By Steve Weinstein
By Bryan Bierman
By Lindsey Rhoades
By Chaz Kangas
By Ben Westhoff and Sarah Purkrabek
By Jena Ardell
By Jesse Sendejas Jr.
By Katherine Turman
Old Crow Medicine Show's self-titled 2004 release is split evenly between originals and covers. The latter lean toward traditionals like "C.C. Rider," while the former, mostly country-blues ballads, are their best songs. When OCMS played "We're All in This Together" (now covered by Norah Jones) toward the end of their second set, the Bowery succumbed to singer Willie Watson's intense tenor (somewhere between Buddy Holly and Joan Baez) and cooed the title lyrics with him as sleet bombed the pavement outside.
Though string-band music demands instrumental dexterity, mutton-chopped guitarist-banjoist Critter Fugua is the only real picker of the bunch.
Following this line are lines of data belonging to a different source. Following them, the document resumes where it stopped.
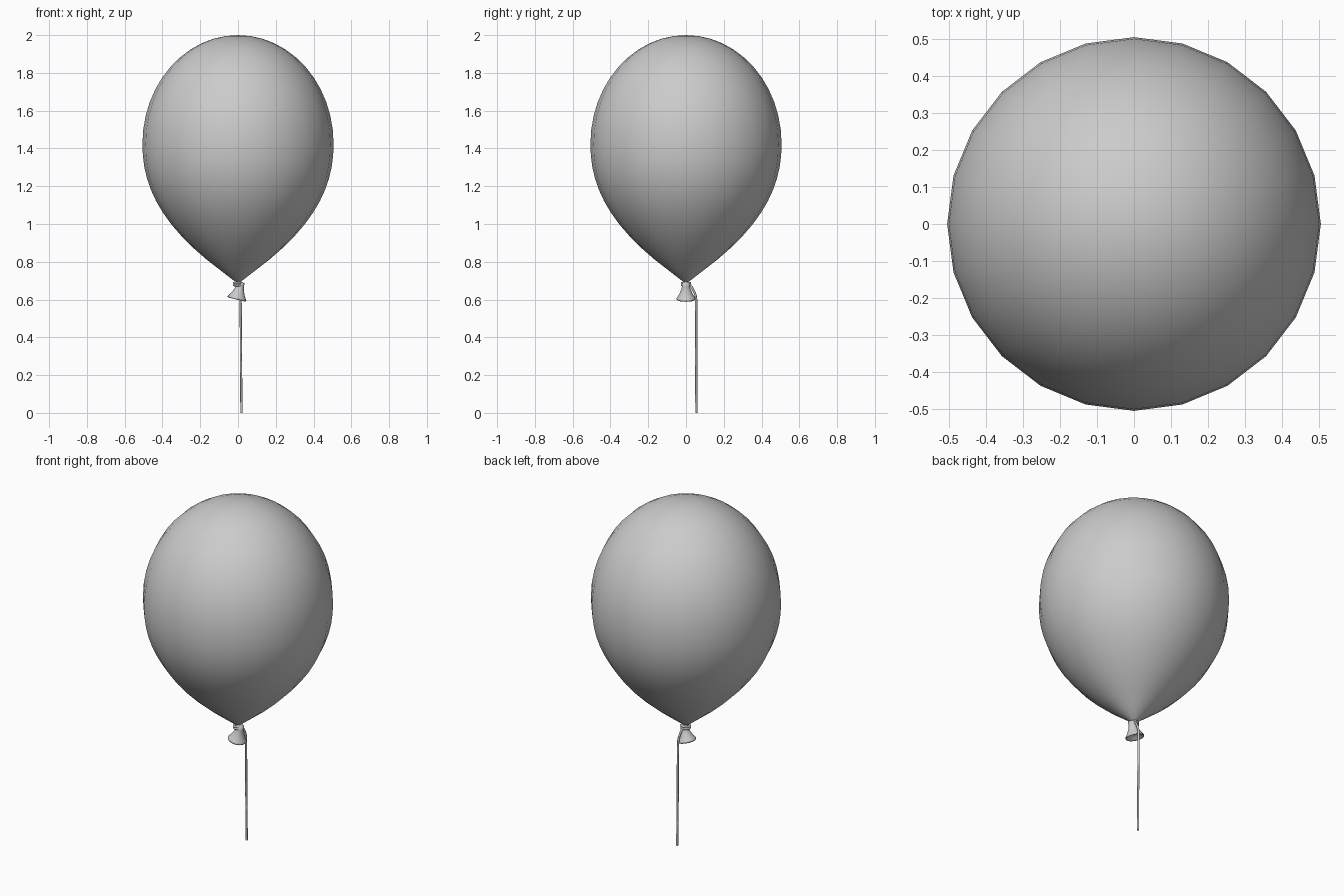
import bpy, bmesh, math
from mathutils import Matrix

if "Cube" in bpy.data.objects:
    bpy.data.objects.remove(bpy.data.objects["Cube"])


def lathe(name, profile, segs, matrix=Matrix()):
    """Revolve (radius, z) points around z; radius 0 makes a pole."""
    bm = bmesh.new()
    rings = []
    for r, z in profile:
        if r == 0:
            rings.append([bm.verts.new((0, 0, z))])
        else:
            rings.append([bm.verts.new((r * math.cos(2 * math.pi * i / segs),
                                        r * math.sin(2 * math.pi * i / segs), z))
                          for i in range(segs)])
    for a, b in zip(rings, rings[1:]):
        for i in range(segs):
            j = (i + 1) % segs
            quad = [a[i % len(a)], a[j % len(a)], b[j % len(b)], b[i % len(b)]]
            bm.faces.new(list(dict.fromkeys(quad)))
    bmesh.ops.recalc_face_normals(bm, faces=bm.faces)
    bm.transform(matrix)
    mesh = bpy.data.meshes.new(name)
    bm.to_mesh(mesh)
    bm.free()
    for p in mesh.polygons:
        p.use_smooth = True
    obj = bpy.data.objects.new(name, mesh)
    bpy.context.collection.objects.link(obj)
    return obj


# Inflated body: rounded taper below, elliptical dome above, 24 sides
R, MID, LOW, HIGH, N = 0.506, 1.425, 0.735, 0.575, 12
lower = [(R * (1 - t ** 2.2), MID - LOW * t) for t in (1 - i / N for i in range(1, N))]
upper = [(R * math.cos(a), MID + HIGH * math.sin(a))
         for a in (math.pi / 2 * i / N for i in range(N))]
lathe("balloon_body", [(0, 0.69), (0.018, 0.697)] + lower + upper + [(0, 2.0)], 24)

# Flared rubber mouth, tilted sideways, hollow underneath
tilt = Matrix.Translation((0.011, 0, 0.671)) @ Matrix.Rotation(math.radians(14), 4, 'Y')
lathe("balloon_mouth", [
    (0, 0.025), (0.02, 0.02), (0.02, 0), (0.026, -0.02), (0.036, -0.043),
    (0.046, -0.060), (0.051, -0.067), (0.049, -0.073), (0.042, -0.068),
    (0.03, -0.055), (0, -0.045)], 20, tilt)

# String wrapped twice around the neck
for k, z in enumerate((0.688, 0.676)):
    bpy.ops.mesh.primitive_torus_add(major_segments=20, minor_segments=8,
                                     major_radius=0.021, minor_radius=0.006,
                                     location=(0, 0, z))
    bpy.context.object.name = f"string_wrap_{k + 1}"
    bpy.ops.object.shade_smooth()

# Hanging string, draped over the mouth and straight down
curve = bpy.data.curves.new("string", 'CURVE')
curve.dimensions = '3D'
curve.bevel_depth = 0.006
curve.bevel_resolution = 1
curve.use_fill_caps = True
path = [(0.005, 0.018, 0.682), (0.009, 0.03, 0.667), (0.012, 0.043, 0.642),
        (0.013, 0.051, 0.622), (0.014, 0.054, 0.6), (0.016, 0.054, 0.3),
        (0.018, 0.055, 0.0)]
spline = curve.splines.new('POLY')
spline.points.add(len(path) - 1)
for pt, co in zip(spline.points, path):
    pt.co = (*co, 1)
bpy.context.collection.objects.link(bpy.data.objects.new("string", curve))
While the rest of the band simply strummed major chords, Fugua supplied banjo flourishes and baritone harmonies, and sang his stirring anti-war tune "Big Time in the Jungle" about an Alabama boy sent to Vietnam for "an ideal he didn't even know about." Another lefty anthem (not on the album) followed, this one likely about Iraq. "You're proud of your boy for doing his part/But then he comes home with a tear in his heart," Watson sang, his face contorted like he was tongue-wrestling a barracuda.
Seemingly on loan from Phishan encore of the Dead's "One More Saturday Night" got a big responsethe crowd was intent on dancing; even the four off-duty cops smoking indoors stomped sneakers. The reaction to Old Crow's mild sloganeering was harder to gauge. The hippie-ish "love one another" pleas earned cheers, but the overtly political damnations begat silence. Fame will soon lift her skirt for the band, but the real challenge might be turning popularity into populism.